The example given is a very succinct Ruby method to print out the lines of a text file. Ruby’s File.open ensures the file is properly closed after the block has completed, normally or otherwise:

def run(input)
  File.open(input, "r") do |f|
    f.each_line {|line| puts line }
  end
end

The Java version listed does the same but, predictably, is far more verbose and laborious:

static void run(String in) 
throws FileNotFoundException {
  File input = new File(in);
  String line; Scanner reader = null;
  try {
    reader = new Scanner(input);
    while(reader.hasNextLine()) {
      System.out.println(reader.nextLine());
    }
  } finally { reader.close(); }
}

However no Java developer that values their sanity is ever going to sprinkle this pattern through their code base any time they want to use a File and ensure that it is closed properly. Here’s what they are going to use instead:

public interface Processor<T> {
  void process(T target);
}
import java.io.*;
import java.util.Scanner;
 
public class FileSlurper {
 
  public static void slurp(String fileName, Processor<Scanner> processor) 
    throws FileNotFoundException {
 
    File input = new File(fileName);
    Scanner reader = null;
    try {
      reader = new Scanner(input);
      processor.process(reader);
    }
    finally {
      reader.close();
    }
  }
 
}

Once that infrastructure is in place, the Java implementation of the example becomes:

FileSlurper.slurp(input, new Processor<Scanner>() {
  public void process(Scanner reader) {
    while(reader.hasNextLine())
      System.out.println(reader.nextLine());
  }
});

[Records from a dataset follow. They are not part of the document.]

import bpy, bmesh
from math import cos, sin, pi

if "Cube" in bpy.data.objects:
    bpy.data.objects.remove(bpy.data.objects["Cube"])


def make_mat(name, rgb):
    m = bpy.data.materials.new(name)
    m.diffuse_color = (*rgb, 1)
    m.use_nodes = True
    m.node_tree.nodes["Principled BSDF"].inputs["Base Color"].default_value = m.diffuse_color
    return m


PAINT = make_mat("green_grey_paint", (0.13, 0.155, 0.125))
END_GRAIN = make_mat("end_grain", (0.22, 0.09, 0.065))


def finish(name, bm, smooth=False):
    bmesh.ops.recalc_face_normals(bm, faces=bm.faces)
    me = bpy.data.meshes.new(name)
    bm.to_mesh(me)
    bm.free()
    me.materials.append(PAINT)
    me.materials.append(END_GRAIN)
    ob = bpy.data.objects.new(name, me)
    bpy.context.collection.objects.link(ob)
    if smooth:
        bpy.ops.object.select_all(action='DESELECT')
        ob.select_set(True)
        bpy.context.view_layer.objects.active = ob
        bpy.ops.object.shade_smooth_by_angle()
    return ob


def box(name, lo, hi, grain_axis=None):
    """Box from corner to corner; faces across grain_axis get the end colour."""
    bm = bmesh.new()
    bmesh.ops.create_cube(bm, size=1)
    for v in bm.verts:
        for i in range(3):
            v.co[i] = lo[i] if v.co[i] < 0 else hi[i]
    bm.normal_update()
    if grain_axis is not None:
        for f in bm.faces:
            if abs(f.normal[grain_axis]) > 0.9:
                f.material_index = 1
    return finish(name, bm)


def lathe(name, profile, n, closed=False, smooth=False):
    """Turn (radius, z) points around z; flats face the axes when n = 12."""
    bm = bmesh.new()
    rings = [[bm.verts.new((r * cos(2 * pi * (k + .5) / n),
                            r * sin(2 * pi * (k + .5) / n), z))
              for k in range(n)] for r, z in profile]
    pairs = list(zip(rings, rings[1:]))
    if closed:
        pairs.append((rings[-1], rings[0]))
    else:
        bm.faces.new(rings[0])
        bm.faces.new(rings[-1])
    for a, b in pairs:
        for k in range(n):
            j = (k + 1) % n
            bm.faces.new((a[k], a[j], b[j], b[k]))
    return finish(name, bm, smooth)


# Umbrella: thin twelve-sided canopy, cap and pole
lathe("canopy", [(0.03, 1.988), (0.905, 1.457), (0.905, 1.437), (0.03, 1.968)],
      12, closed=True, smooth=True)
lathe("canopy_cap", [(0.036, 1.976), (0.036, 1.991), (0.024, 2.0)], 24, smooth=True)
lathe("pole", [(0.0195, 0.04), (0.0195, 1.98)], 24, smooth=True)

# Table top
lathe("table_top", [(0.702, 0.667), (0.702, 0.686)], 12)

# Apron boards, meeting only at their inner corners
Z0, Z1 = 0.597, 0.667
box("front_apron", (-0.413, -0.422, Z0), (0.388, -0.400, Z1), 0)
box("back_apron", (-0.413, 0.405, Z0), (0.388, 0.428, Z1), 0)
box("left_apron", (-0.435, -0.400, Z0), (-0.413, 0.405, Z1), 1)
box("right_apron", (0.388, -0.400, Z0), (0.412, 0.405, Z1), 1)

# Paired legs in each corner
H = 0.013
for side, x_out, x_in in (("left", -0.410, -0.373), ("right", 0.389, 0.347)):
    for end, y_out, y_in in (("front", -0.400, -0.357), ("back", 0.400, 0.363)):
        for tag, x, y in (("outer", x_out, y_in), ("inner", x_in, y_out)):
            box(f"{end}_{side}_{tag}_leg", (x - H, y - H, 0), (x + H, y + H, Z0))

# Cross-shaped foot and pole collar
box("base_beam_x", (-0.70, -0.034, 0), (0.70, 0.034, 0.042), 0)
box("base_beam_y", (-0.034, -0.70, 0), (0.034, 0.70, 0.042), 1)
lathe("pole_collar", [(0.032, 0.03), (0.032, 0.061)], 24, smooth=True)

No one can argue that this is as pretty or convenient as the Ruby version, but it does ensure that file opening and closing is handled correctly without any effort from the client code. The code in the anonymous inner class can even access variables in the current lexical context, as with the Ruby block, with the caveat that they must be declared final (not quite a lexical closure!). This pattern, in conjunction with the Processor interface may be used any time there is a need for similar resource acquisition and clean–up procedures, as might be the case for locks or database connections.

Lambdas and blocks are very useful constructs, and the anonymous inner class can act as an acceptable, if far from ideal, analogue. What an anonymous inner class can’t do is act as a co–routine; this is a truly powerful feature of Ruby’s blocks and associated method invocation features that Java can’t directly compete with.

One thing’s for certain: the Ruby community won’t win over Java developers by giving examples of deficiencies where none exist.


23
Aug 09

Insoporia

And the sleep won’t come,
the time ticks a pattern in my head,
a memory of you enters and fades,
a lost time, more potent than the time I’m losing now.

If I could choose, if I truly had free will,
I’d run, I’d break out, I’d be unbonded, free.
but while I’m here in this state, a listless nowhere,
I can’t, I won’t, I’ll never be.

and even now, when I feel almost alive, I’ll falter
search for words that won’t come, that will never say what I want to say
I’ll think that at the very least, I’ve created something
but for what purpose? In the end, I’ll hate them, hate it, loathe it all the same.

And the sleep still won’t come, but maybe I always am.